"Roland Reiss: Floral Paintings and Miniatures" at Diane Rosenstein consists of five tabletop sculptures the L.A. artist handcrafted from 1977 to 1991 (with the fastidiousness of a top-notch model railroader) and 13 canvases he painted over the last six years (with the deliberateness of a surgeon).
The pairing is brilliant: It highlights the subtle strangeness of Reiss' flower paintings while accentuating the abstract impetus at the heart of his dioramas.

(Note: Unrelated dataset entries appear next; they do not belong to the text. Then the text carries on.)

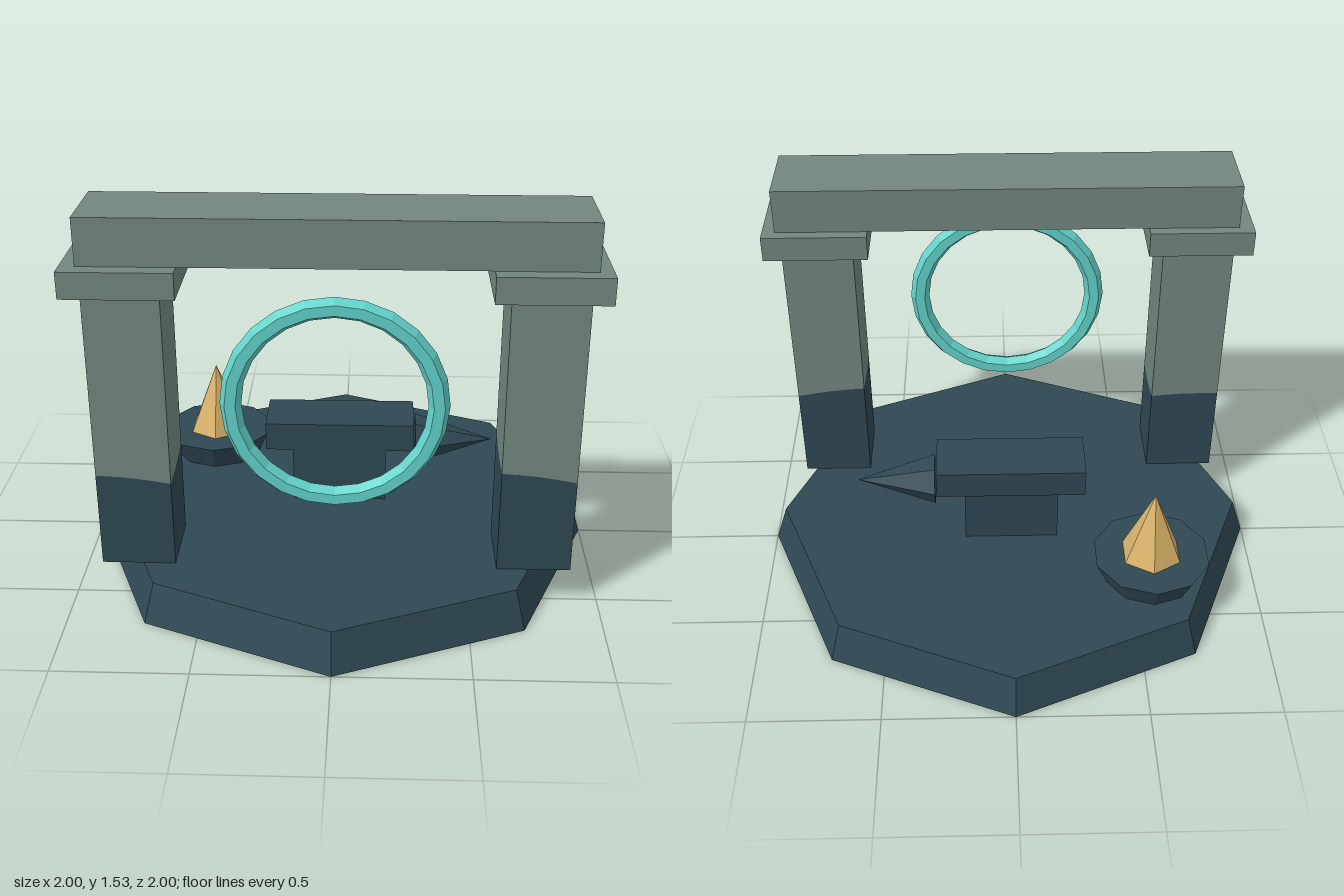
import * as THREE from 'three';

const material = (name, color) => {
  const m = new THREE.MeshStandardMaterial({ color });
  m.name = name;
  return m;
};

export function createModel() {
  const model = new THREE.Group();
  model.name = 'ruinedShrine';
  const slate = material('darkSlate', 0x2f4853);
  const stone = material('paleStone', 0x72867f);
  const teal = material('tealGlow', 0x62d3ca);
  const gold = material('gold', 0xd9b36a);

  // Adds a faceted mesh
  const add = (name, geometry, mat, x, y, z) => {
    const flat = geometry.toNonIndexed();
    flat.computeVertexNormals();
    const mesh = new THREE.Mesh(flat, mat);
    mesh.name = name;
    mesh.position.set(x, y, z);
    model.add(mesh);
    return mesh;
  };

  // Box given by its limits on each axis
  const box = (name, mat, [x0, x1], [y0, y1], [z0, z1]) =>
    add(name, new THREE.BoxGeometry(x1 - x0, y1 - y0, z1 - z0), mat,
      (x0 + x1) / 2, (y0 + y1) / 2, (z0 + z1) / 2);

  // Octagonal plinth
  add('plinth', new THREE.CylinderGeometry(0.95, 1, 0.155, 8), slate, 0, 0.0775, 0);

  // Pillar section whose top or bottom follows an uneven line
  const section = (name, mat, x, y0, y1, line) => {
    const g = new THREE.BoxGeometry(0.278, 1, 0.275, 4, 1, 4);
    const p = g.attributes.position;
    for (let i = 0; i < p.count; i++) {
      const u = p.getX(i) / 0.278 + 0.5, v = p.getZ(i) / 0.275 + 0.5;
      const edge = line(u, v);
      p.setY(i, p.getY(i) > 0 ? y1 ?? edge : y0 ?? edge);
    }
    add(name, g, mat, x, 0, 0.398);
  };

  // Pillars with dark feet and overhanging capitals;
  // corners run back -x, back +x, front -x, front +x
  const pillars = [
    { side: -1, name: 'right', corners: [0.54, 0.53, 0.53, 0.5] },
    { side: 1, name: 'left', corners: [0.59, 0.555, 0.565, 0.53] },
  ];
  for (const { side, name, corners: [a, b, c, d] } of pillars) {
    const line = (u, v) => (a * (1 - u) + b * u) * (1 - v) + (c * (1 - u) + d * u) * v
      - 0.012 * Math.sin(Math.PI * v) + 0.006 * Math.sin(Math.PI * u);
    section(name + 'PillarFoot', slate, side * 0.747, 0.155, null, line);
    section(name + 'PillarShaft', stone, side * 0.747, null, 1.255, line);
    const capital = new THREE.BoxGeometry(0.405, 0.1, 0.4);
    add(name + 'Capital', capital, stone, side * 0.747, 1.304, 0.4);
  }

  // Lintel across the capitals
  box('lintel', stone, [-0.893, 0.9], [1.354, 1.53], [0.243, 0.543]);

  // Floating ring
  add('ring', new THREE.TorusGeometry(0.371, 0.039, 6, 24), teal, 0, 0.855, 0.57);

  // Altar: block and slab
  box('altarBlock', slate, [-0.19, 0.187], [0.15, 0.385], [-0.188, 0.032]);
  box('altarSlab', slate, [-0.3, 0.3], [0.38, 0.495], [-0.195, 0.032]);

  // Spike at the end of the slab
  const spike = new THREE.ConeGeometry(0.102, 0.315, 6).rotateZ(-Math.PI / 2);
  add('spike', spike, slate, 0.465, 0.382, -0.083);

  // Offering bowl with a gold crystal
  add('bowl', new THREE.CylinderGeometry(0.232, 0.185, 0.105, 10), slate, -0.55, 0.2055, -0.405);
  add('crystal', new THREE.ConeGeometry(0.125, 0.3, 6), gold, -0.55, 0.405, -0.403);

  return model;
}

Reiss' floral paintings are discombobulated bouquets. Each is a still life that has been dissected and laid out with ruthless rationality, sublime confidence and impish delight. Sometimes the colors of Reiss' roses, lilies and sunflowers match their worldly counterparts. More often, they don't. Somehow, Reiss manages to make dirt-brown blossoms and neon-blue petals look beautiful — not at all natural but no less lovely for their artificiality.
Reiss' love of aesthetic conundrums also comes through when he flattens 3-D forms, sneaks landscapes into still lifes, smuggles koi ponds into vases and transforms flower stems into the painterly equivalent of rebar: the skeletal structure of sturdy images that are more flexible than the literal things they represent.
That's exactly what Reiss' dioramas do: pack so much stuff into such small spaces that no single story can encompass everything in them. Meaning mutates. Everything depends on where your eyes go and how you make sense of the non sequiturs Reiss has so carefully laid out.
Realism is not what it used to be when Reiss gets through with it. Neither is abstraction. The same goes for viewers.